While China—and especially Russia—are called out much more vociferously than in the previous two defense strategies and termed “principal priorities for the Department,” they’re also termed “long-term strategic competitions,” language very similar to those of the 2008 and 2012 documents. As to the lesser threats, “Concurrently, the Department will sustain its efforts to deter and counter rogue regimes such as North Korea and Iran, defeat terrorist threats to the United States, and consolidate our gains in Iraq and Afghanistan while moving to a more resource-sustainable approach.” Granting that one wouldn’t expect an unclassified, public-facing document to tell adversaries that they’re not a priority, it’s hard to read “sustain,” “defeat,” and “consolidate” as some sort of cutback.
Indeed, as Christopher Preble details elsewhere, aside from the standard lip service about bureaucratic efficiency (and yet another call for a Base Realignment and Closure process that Congress has signaled time and again it has no stomach for) there’s no concession anywhere in the document that there will be any prioritization at all. Indeed, it’s a veritable Christmas wish list. It declares that a “backlog of deferred readiness, procurement, and modernization requirements has grown in the last decade and a half and can no longer be ignored.” Accordingly, Mattis envisions that the 2019–2023 budget requests will call for “accelerating our modernization programs and devoting additional resources in a sustained effort to solidify our competitive advantage” across the entire spectrum of conflict. Among the highlights of the envisioned spending spree: “modernize the nuclear triad,” “investments in resilience, reconstitution, and operations to assure our space capabilities,” “invest in cyber defense, resilience, and the continued integration of cyber capabilities into the full spectrum of military operations,” “developing resilient, survivable, federated networks and information ecosystems from the tactical level up to strategic planning,” “layered missile defenses and disruptive capabilities for both theater missile threats and North Korean ballistic missile threats,” and “invest broadly in military application of autonomy, artificial intelligence, and machine learning, including rapid application of commercial breakthroughs, to gain competitive military advantages.” That’s just a sampling from one section of the wish list.

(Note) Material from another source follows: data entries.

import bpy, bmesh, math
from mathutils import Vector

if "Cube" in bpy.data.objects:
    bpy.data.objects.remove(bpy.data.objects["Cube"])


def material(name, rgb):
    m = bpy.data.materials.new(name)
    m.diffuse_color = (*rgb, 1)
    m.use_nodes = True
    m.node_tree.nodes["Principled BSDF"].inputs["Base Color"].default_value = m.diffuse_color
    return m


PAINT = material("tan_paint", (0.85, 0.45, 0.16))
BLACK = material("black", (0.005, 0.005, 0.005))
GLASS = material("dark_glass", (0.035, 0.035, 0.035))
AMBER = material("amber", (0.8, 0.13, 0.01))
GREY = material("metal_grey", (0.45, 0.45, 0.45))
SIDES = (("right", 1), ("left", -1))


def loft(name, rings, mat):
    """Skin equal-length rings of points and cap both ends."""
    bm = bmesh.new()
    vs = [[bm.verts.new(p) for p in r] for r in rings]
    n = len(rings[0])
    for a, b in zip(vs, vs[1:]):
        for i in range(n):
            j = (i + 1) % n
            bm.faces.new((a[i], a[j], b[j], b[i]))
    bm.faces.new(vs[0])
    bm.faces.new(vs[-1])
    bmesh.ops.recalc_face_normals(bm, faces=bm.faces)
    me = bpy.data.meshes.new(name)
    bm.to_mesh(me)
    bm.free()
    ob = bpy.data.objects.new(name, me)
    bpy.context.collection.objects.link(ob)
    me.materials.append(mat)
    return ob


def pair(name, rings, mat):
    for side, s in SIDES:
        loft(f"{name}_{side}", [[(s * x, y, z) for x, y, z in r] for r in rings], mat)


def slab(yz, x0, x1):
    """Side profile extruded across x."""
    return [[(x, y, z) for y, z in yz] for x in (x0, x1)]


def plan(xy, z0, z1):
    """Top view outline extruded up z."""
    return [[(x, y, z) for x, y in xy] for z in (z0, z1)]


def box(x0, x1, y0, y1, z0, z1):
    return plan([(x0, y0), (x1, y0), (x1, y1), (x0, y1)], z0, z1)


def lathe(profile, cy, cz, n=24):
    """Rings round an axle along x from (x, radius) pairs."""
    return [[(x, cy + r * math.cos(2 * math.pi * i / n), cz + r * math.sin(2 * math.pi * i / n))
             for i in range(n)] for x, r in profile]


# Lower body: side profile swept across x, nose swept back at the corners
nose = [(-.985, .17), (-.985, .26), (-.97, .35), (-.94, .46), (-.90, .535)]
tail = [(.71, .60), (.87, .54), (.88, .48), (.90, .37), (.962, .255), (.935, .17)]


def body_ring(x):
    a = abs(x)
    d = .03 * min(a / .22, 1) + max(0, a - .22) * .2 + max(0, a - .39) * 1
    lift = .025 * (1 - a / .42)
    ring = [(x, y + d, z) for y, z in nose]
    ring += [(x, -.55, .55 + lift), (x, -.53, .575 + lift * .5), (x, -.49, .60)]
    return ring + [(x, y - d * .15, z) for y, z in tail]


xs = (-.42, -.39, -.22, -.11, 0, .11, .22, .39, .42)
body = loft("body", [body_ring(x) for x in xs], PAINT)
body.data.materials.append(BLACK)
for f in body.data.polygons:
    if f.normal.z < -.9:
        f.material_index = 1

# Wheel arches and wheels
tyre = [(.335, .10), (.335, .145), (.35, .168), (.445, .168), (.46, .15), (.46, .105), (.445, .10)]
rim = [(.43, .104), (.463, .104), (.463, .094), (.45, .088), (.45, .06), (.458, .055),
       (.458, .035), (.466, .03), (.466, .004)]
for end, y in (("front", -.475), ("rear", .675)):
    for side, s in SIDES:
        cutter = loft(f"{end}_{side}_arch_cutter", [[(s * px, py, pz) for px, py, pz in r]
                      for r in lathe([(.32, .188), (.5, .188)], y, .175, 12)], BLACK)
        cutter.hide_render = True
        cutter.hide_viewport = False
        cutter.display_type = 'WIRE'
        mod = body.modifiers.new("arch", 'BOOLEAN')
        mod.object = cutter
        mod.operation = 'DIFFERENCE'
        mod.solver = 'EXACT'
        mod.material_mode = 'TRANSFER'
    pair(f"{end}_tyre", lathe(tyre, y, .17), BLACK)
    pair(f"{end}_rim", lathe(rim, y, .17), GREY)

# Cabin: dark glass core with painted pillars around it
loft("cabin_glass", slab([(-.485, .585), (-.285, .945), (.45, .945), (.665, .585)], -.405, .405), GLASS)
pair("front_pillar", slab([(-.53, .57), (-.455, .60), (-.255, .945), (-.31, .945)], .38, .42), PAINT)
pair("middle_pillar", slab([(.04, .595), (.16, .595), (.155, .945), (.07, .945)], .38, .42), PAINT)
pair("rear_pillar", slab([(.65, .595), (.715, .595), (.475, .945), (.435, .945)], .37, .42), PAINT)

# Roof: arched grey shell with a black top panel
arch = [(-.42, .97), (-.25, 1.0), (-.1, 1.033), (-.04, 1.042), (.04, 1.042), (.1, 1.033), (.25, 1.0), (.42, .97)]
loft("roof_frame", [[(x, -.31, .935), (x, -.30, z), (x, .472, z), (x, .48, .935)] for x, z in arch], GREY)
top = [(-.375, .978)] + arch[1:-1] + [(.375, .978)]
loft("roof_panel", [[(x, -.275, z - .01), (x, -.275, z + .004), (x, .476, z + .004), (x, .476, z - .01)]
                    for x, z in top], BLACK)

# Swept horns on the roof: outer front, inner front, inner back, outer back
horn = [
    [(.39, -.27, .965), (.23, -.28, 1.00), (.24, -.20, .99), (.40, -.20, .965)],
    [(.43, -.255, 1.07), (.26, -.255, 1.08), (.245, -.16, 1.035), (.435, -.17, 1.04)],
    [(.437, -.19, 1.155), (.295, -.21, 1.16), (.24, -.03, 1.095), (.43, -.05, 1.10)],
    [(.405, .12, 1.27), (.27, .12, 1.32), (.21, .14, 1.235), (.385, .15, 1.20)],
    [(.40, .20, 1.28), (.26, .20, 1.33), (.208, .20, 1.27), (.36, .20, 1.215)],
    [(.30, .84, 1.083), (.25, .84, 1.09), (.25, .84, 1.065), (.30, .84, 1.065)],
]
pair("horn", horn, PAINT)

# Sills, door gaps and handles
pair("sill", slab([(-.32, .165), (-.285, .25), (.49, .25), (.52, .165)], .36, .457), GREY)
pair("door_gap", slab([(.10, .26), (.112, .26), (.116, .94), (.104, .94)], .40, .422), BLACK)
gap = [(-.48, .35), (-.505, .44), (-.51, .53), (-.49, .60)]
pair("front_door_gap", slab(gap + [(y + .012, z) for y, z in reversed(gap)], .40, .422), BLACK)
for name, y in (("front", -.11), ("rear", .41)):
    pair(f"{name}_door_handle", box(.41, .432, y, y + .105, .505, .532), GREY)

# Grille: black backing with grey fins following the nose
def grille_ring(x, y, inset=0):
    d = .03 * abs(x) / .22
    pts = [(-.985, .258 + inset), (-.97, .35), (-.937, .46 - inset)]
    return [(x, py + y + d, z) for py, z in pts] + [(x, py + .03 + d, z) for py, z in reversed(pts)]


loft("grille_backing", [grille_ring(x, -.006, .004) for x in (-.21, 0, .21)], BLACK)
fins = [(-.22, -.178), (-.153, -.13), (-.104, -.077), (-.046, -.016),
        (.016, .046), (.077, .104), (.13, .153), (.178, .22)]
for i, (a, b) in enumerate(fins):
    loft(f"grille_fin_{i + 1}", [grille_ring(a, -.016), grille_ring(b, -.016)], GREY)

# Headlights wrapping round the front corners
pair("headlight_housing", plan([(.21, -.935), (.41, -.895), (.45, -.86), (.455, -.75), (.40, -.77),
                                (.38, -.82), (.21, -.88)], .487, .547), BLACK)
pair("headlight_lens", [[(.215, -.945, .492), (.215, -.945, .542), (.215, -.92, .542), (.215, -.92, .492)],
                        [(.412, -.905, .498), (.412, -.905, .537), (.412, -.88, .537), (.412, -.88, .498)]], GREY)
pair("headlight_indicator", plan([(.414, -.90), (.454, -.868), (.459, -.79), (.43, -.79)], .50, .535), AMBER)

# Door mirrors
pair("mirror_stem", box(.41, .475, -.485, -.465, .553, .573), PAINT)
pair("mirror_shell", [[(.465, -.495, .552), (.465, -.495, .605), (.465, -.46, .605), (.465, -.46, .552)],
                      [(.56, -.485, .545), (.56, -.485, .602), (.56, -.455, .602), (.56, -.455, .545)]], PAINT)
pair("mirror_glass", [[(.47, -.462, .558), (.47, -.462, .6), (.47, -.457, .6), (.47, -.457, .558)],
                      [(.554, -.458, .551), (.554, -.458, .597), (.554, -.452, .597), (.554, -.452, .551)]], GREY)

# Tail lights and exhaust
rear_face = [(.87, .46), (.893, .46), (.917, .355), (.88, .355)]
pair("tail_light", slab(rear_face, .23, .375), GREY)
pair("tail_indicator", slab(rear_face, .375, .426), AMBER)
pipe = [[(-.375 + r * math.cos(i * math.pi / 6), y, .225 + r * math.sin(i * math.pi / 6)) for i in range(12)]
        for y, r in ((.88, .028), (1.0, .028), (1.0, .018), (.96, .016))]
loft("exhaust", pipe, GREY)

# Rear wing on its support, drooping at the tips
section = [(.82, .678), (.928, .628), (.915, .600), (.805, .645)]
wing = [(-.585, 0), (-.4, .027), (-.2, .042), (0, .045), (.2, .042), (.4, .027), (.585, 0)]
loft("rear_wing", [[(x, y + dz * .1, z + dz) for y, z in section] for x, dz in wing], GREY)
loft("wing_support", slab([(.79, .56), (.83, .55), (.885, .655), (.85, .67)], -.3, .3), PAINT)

While the above assessment sounds harsh, it’s not really a criticism of Mattis or the NDS. In point of fact, everything being asked for here is perfectly in line with not only President Trump’s recent National Security Strategy (which I wrote about last month) but the last several strategy documents, including those of the Obama administration (of which I was also quite critical).
If the United States wishes to have global hegemony, then it needs to do precisely what Mattis is asking for. Being able to deter and, if it comes to it, defeat major powers like China and Russia while at the same time constraining rogue regimes like Iran and North Korea, as well as non-state actors like the Islamic State and Boko Haram, and while maintaining access to the global commons of sea, space and cyberspace, is going to require that the United States spend a whole lot more money than it’s already spending. There is little evidence, however, that there is the political will to implement massive tax hikes or cut funding elsewhere in the budget in order to achieve that goal.
James Joyner is a security studies professor at the Marine Corps Command and Staff College and a nonresident senior fellow at the Brent Scowcroft Center on International Security at the Atlantic Council. These views are his own.